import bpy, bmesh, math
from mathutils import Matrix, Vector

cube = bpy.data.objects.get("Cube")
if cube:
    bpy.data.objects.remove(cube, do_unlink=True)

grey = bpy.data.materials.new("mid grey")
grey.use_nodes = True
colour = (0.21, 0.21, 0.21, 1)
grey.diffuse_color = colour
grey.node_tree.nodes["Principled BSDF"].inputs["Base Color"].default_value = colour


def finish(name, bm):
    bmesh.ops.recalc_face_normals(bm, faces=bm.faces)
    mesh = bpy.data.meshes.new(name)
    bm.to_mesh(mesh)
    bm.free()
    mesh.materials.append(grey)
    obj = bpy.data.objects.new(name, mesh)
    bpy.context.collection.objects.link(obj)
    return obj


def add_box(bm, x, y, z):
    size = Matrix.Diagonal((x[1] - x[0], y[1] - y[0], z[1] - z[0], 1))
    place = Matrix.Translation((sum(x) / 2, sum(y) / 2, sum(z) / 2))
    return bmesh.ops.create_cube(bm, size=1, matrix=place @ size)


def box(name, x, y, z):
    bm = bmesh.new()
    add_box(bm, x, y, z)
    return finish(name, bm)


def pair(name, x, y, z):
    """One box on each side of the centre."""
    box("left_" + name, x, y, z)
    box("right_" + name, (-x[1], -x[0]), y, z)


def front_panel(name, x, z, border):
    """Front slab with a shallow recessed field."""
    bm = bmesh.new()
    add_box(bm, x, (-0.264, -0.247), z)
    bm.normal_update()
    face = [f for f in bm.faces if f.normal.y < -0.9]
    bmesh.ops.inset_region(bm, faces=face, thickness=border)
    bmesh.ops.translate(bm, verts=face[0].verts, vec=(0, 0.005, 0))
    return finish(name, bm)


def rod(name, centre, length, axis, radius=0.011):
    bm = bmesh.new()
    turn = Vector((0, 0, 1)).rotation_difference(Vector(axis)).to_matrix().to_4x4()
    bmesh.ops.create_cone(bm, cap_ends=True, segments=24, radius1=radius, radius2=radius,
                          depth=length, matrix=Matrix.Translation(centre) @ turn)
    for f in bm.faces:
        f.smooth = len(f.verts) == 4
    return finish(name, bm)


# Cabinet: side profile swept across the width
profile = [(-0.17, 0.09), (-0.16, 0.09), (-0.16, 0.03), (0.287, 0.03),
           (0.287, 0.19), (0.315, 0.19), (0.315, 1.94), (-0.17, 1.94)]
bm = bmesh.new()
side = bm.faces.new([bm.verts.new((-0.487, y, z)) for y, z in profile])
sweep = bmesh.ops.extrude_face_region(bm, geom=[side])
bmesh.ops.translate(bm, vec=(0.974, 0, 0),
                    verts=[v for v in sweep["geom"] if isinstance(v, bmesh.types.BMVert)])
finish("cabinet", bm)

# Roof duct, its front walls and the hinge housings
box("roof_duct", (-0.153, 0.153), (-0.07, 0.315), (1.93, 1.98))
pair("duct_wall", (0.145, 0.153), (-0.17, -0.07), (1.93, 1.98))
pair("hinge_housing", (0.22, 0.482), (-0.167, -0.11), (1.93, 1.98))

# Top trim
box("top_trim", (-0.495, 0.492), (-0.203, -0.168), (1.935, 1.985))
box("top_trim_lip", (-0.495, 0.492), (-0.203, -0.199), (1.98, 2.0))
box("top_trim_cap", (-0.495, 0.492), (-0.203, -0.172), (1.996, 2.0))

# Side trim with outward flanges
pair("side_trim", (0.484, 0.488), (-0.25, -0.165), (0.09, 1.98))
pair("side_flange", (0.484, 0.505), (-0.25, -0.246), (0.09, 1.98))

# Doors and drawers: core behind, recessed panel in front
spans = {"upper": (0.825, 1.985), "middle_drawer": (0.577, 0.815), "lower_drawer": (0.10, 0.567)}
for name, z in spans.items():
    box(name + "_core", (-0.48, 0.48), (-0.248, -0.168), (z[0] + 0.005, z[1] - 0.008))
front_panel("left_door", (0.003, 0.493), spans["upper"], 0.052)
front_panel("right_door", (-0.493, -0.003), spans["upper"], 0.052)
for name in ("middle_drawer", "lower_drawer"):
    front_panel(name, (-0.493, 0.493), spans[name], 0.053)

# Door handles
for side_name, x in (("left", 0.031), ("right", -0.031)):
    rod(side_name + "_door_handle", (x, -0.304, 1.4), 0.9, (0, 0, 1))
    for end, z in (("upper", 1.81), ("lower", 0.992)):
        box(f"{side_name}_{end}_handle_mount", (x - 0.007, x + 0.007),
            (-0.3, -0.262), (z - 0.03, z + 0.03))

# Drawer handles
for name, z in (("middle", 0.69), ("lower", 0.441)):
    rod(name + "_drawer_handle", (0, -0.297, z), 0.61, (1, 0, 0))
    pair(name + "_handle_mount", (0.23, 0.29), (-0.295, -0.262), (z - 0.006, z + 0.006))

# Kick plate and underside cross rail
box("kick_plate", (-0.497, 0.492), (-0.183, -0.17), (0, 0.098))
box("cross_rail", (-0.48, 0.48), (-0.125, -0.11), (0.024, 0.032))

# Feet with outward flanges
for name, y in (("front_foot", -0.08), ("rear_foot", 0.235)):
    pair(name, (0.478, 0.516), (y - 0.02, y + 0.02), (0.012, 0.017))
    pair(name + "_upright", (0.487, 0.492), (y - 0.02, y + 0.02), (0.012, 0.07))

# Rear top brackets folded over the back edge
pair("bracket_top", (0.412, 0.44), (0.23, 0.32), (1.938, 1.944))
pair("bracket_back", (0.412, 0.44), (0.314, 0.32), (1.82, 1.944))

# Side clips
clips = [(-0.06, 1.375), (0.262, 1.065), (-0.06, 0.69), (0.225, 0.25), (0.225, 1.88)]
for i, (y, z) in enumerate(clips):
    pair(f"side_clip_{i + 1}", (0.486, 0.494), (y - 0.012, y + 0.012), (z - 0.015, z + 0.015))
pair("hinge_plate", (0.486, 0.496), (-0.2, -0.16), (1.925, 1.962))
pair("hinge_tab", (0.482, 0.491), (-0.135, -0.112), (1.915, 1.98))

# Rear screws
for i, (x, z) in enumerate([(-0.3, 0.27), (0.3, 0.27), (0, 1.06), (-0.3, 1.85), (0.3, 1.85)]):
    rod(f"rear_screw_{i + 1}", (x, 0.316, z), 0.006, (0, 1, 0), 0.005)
• • • • •
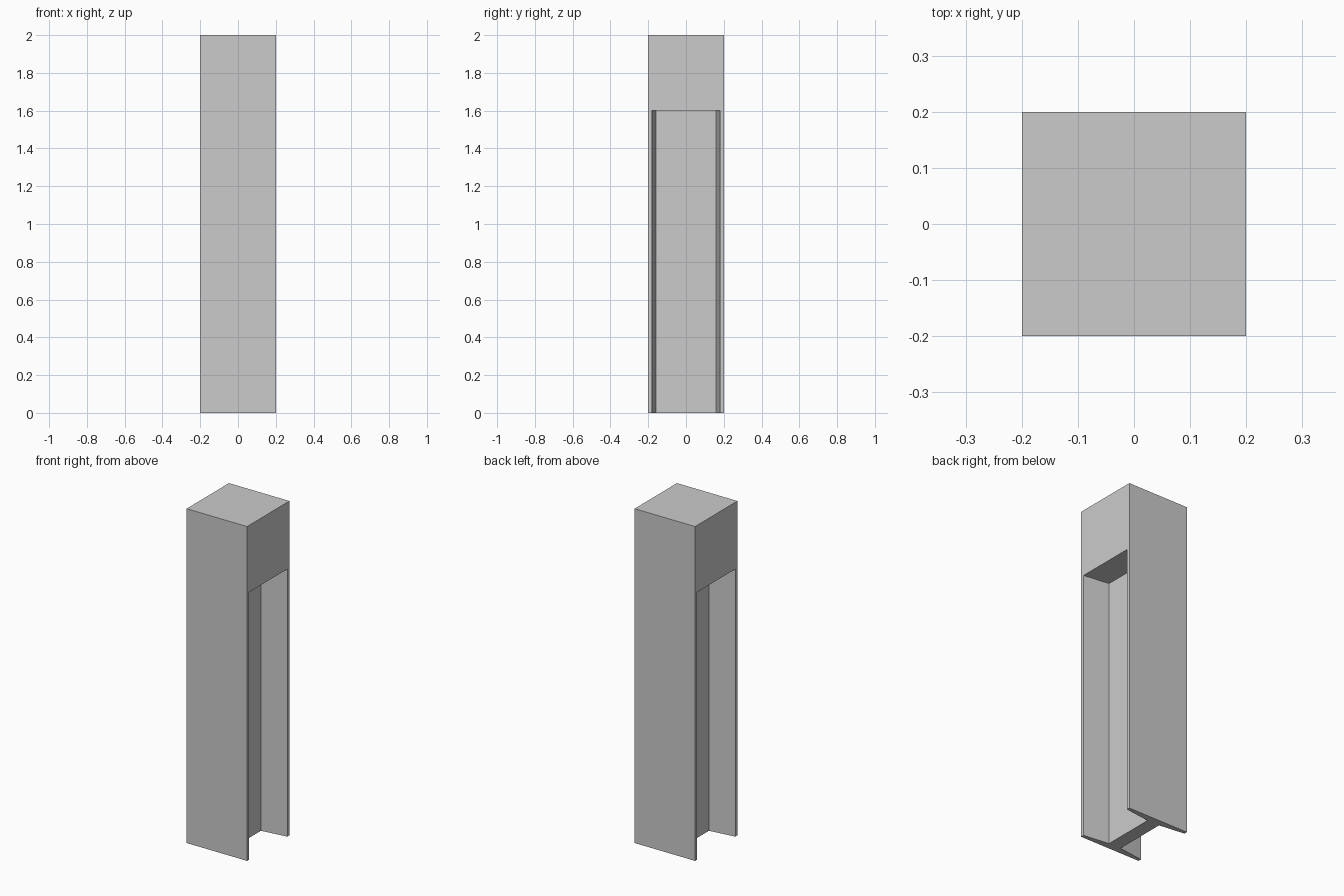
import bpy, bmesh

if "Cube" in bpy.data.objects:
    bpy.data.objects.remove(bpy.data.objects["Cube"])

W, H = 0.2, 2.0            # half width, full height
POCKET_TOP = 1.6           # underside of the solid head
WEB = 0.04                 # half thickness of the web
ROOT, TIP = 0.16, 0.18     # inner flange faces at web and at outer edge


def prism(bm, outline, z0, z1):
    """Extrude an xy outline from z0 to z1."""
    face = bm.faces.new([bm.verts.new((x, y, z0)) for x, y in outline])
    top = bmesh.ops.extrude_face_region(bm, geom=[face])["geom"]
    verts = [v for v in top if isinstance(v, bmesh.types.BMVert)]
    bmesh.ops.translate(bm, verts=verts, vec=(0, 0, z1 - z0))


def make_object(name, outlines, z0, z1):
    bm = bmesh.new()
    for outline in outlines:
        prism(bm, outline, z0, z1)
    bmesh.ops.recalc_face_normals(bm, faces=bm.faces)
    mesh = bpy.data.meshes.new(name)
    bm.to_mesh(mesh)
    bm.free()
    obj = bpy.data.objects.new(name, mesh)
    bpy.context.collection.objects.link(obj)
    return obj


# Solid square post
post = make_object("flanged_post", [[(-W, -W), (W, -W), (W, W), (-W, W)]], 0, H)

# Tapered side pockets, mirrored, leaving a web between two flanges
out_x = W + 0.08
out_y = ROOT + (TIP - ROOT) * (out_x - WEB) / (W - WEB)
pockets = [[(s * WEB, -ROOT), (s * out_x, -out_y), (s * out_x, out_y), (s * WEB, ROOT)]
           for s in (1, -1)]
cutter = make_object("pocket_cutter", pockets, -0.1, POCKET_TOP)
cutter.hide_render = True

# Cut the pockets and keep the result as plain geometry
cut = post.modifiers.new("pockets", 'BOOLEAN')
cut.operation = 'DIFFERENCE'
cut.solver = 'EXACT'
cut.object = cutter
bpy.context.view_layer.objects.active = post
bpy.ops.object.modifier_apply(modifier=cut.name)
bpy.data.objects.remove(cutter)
• • • • •
TASK →
From the listing above, return each line with the word "prism".

REPLY →
def prism(bm, outline, z0, z1):
        prism(bm, outline, z0, z1)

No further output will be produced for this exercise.